Carnival storms through Brazil’s towns and cities every year during February or March. It’s a feverish parade of brightly coloured costumes, music and samba that beautifully expresses the energy and joie de vivre of its people. Rio carnival is the most famous, with its lines of samba dancers and drummers. Brazilians, however, don’t limit their celebrations to just one month. Travel at any time and you’re certain to run into a fiesta or two.
Salvador is one of Brazil’s most culturally vibrant cities and music, religion, food, dance and martial-arts are all very much part of its life flow. You can wander the cobblestone streets of Salvador de Bahia’s UNESCO world heritage site one day and watch descendants of African slaves reconnect with their gods at a Candomble ceremony the next.
There are plenty of activities to keep you busy in Brazil. The beaches on the Costa Verde, especially around Buzios, among the finest we’ve ever seen – the Fernando do Noronha archipelago is a diver’s paradise. You can hike in Chapada Diamantina, one of the country’s top ecotourism hotspots and the best place for forests, caves, underground lakes and waterfalls.
And then there’s the lure of the jungle.
Head into Manaus, the heart of the rainforest and jumping-off point to some the Amazon, home to several of the jungle’s most luxurious lodges.

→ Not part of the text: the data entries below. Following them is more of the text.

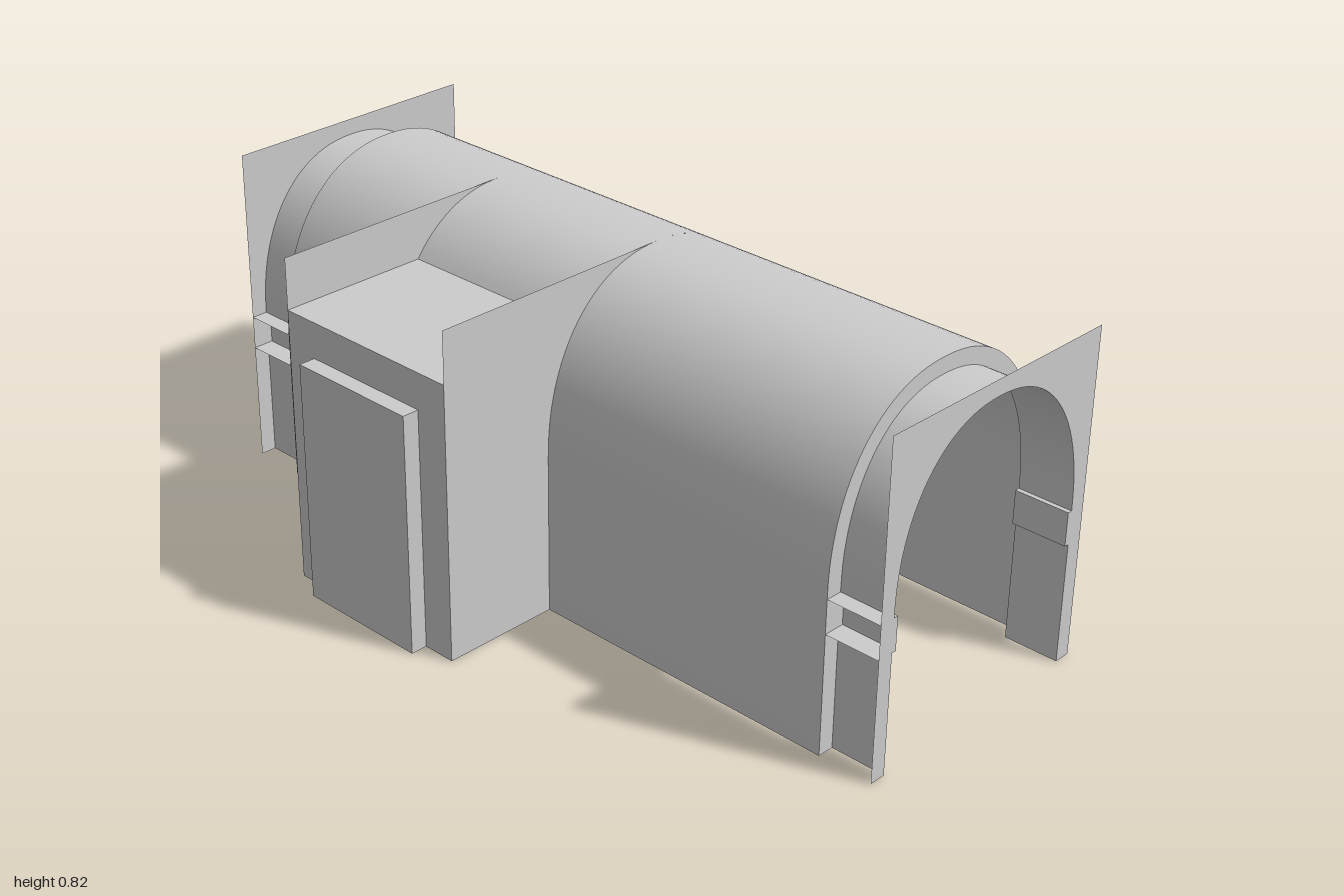
import * as THREE from 'three';
import { toCreasedNormals } from 'three/addons/utils/BufferGeometryUtils.js';

const material = new THREE.MeshStandardMaterial({ color: 0xcccccc, side: THREE.DoubleSide });

// Main dimensions
const CX = 0.172, TOP = 0.817, SPRING = 0.39, POWER = 2.2;
const OUTER = 0.344, INNER = 0.302, INNER_TOP = 0.777, LIP = 0.29;
const IMPOST_LOW = 0.302, IMPOST_HIGH = 0.386;
const END = 1, VAULT_END = 0.86;
const Z0 = -0.465, Z1 = 0.05, ANNEX_X = -0.475, ROOF_Y = 0.69;
const NICHE_X = -0.517, NICHE_TOP = 0.6, NICHE_Z0 = -0.38, NICHE_Z1 = -0.035;

// Points over the arch from angle a0 (PI is the -x side) to a1 (0 is the +x side)
function arc(halfWidth, top, spring, a0 = Math.PI, a1 = 0, steps = 48) {
  const points = [];
  for (let i = 0; i <= steps; i++) {
    const a = a0 + (a1 - a0) * i / steps, c = Math.cos(a), s = Math.max(0, Math.sin(a));
    points.push([
      CX + halfWidth * Math.sign(c) * Math.abs(c) ** (2 / POWER),
      spring + (top - spring) * s ** (2 / POWER),
    ]);
  }
  return points;
}

// Thin surface: an xy profile swept from z0 to z1
function sheet(name, profile, z0, z1) {
  const position = [], index = [];
  profile.forEach(([x, y], i) => {
    position.push(x, y, z0, x, y, z1);
    if (i) {
      const a = 2 * (i - 1);
      index.push(a, a + 1, a + 2, a + 1, a + 3, a + 2);
    }
  });
  const geometry = new THREE.BufferGeometry();
  geometry.setAttribute('position', new THREE.Float32BufferAttribute(position, 3));
  geometry.setIndex(index);
  const mesh = new THREE.Mesh(toCreasedNormals(geometry, 0.6), material);
  mesh.name = name;
  return mesh;
}

// Flat panel in the xy plane at the given z
function panel(name, outline, z = 0) {
  const shape = new THREE.Shape(outline.map(([x, y]) => new THREE.Vector2(x, y)));
  const mesh = new THREE.Mesh(new THREE.ShapeGeometry(shape), material);
  mesh.position.z = z;
  mesh.name = name;
  return mesh;
}

export function createModel() {
  const model = new THREE.Group();
  model.name = 'vaultedPassage';
  const left = CX - OUTER, right = CX + OUTER;

  // Barrel vault, with its side cut away where the annex opens
  const vaultArc = arc(OUTER, TOP, SPRING);
  const fullProfile = [[left, 0], ...vaultArc, [right, 0]];
  const cut = Math.PI - Math.asin(((ROOF_Y - SPRING) / (TOP - SPRING)) ** (POWER / 2));
  const cutArc = arc(OUTER, TOP, SPRING, cut, 0);
  model.add(
    sheet('vaultBack', fullProfile, -VAULT_END, Z0),
    sheet('vaultMiddle', [...cutArc, [right, 0]], Z0, Z1),
    sheet('vaultFront', fullProfile, Z1, VAULT_END),
  );

  // Inner arch outline, stepping inward at the imposts
  const jamb = (side) => [
    [CX + side * INNER, 0], [CX + side * INNER, IMPOST_LOW],
    [CX + side * LIP, IMPOST_LOW], [CX + side * LIP, IMPOST_HIGH],
    [CX + side * INNER, IMPOST_HIGH],
  ];
  const innerProfile = [...jamb(-1), ...arc(INNER, INNER_TOP, SPRING), ...jamb(1).reverse()];
  const innerBack = [...innerProfile].reverse();

  // Portal at each end
  for (const side of [-1, 1]) {
    const portal = new THREE.Group();
    portal.name = side > 0 ? 'frontPortal' : 'backPortal';
    const z0 = Math.min(side * VAULT_END, side * END), z1 = Math.max(side * VAULT_END, side * END);
    portal.add(
      sheet('portalArch', innerProfile, z0, z1),
      panel('portalFace', [[left, 0], [left, TOP], [right, TOP], [right, 0], ...innerBack], side * END),
      panel('vaultEndRing', [...fullProfile, ...innerBack], side * VAULT_END),
    );
    // Impost shelves, open to the outside
    for (const s of [-1, 1]) {
      for (const y of [IMPOST_LOW, IMPOST_HIGH]) {
        portal.add(sheet('impostShelf', [[CX + s * LIP, y], [CX + s * OUTER, y]], z0, z1));
      }
    }
    model.add(portal);
  }

  // Side annex: walls that rise to the crown, a lower roof and an end wall
  const annex = new THREE.Group();
  annex.name = 'sideAnnex';
  const wallOutline = [
    [ANNEX_X, 0], [left, 0], ...arc(OUTER, TOP, SPRING, Math.PI, Math.PI / 2, 24), [ANNEX_X, TOP],
  ];
  annex.add(
    panel('annexWallBack', wallOutline, Z0),
    panel('annexWallFront', wallOutline, Z1),
    sheet('annexRoof', [[ANNEX_X, ROOF_Y], cutArc[0]], Z0, Z1),
  );
  const endWall = panel('annexEndWall', [
    [Z0, 0], [NICHE_Z0, 0], [NICHE_Z0, NICHE_TOP], [NICHE_Z1, NICHE_TOP],
    [NICHE_Z1, 0], [Z1, 0], [Z1, ROOF_Y], [Z0, ROOF_Y],
  ]);
  endWall.rotation.y = -Math.PI / 2;
  endWall.position.x = ANNEX_X;
  annex.add(endWall);

  // Shallow door niche behind the opening in the end wall
  const nicheSide = [[NICHE_X, 0], [ANNEX_X, 0], [ANNEX_X, NICHE_TOP], [NICHE_X, NICHE_TOP]];
  annex.add(
    sheet('nicheShell', [[NICHE_X, 0], [NICHE_X, NICHE_TOP], [ANNEX_X, NICHE_TOP]], NICHE_Z0, NICHE_Z1),
    panel('nicheSideBack', nicheSide, NICHE_Z0),
    panel('nicheSideFront', nicheSide, NICHE_Z1),
  );
  model.add(annex);
  return model;
}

Further south, go jaguar spotting in the Pantanal wetlands, where the wide open savannahs make for easy wildlife viewing. Finally in Rio, gaze up at the humbling magnificence of the Sugarloaf and Corcovado mountains.
When to go
November to March are Brazil’s warmest months. It’s when most people visit, although you might see a spot of rain in Rio and the south. It’s best to visit Manaus and the Amazon during the dry season from July to October, while the wetlands of Pantanal in the west are best viewed from April to October.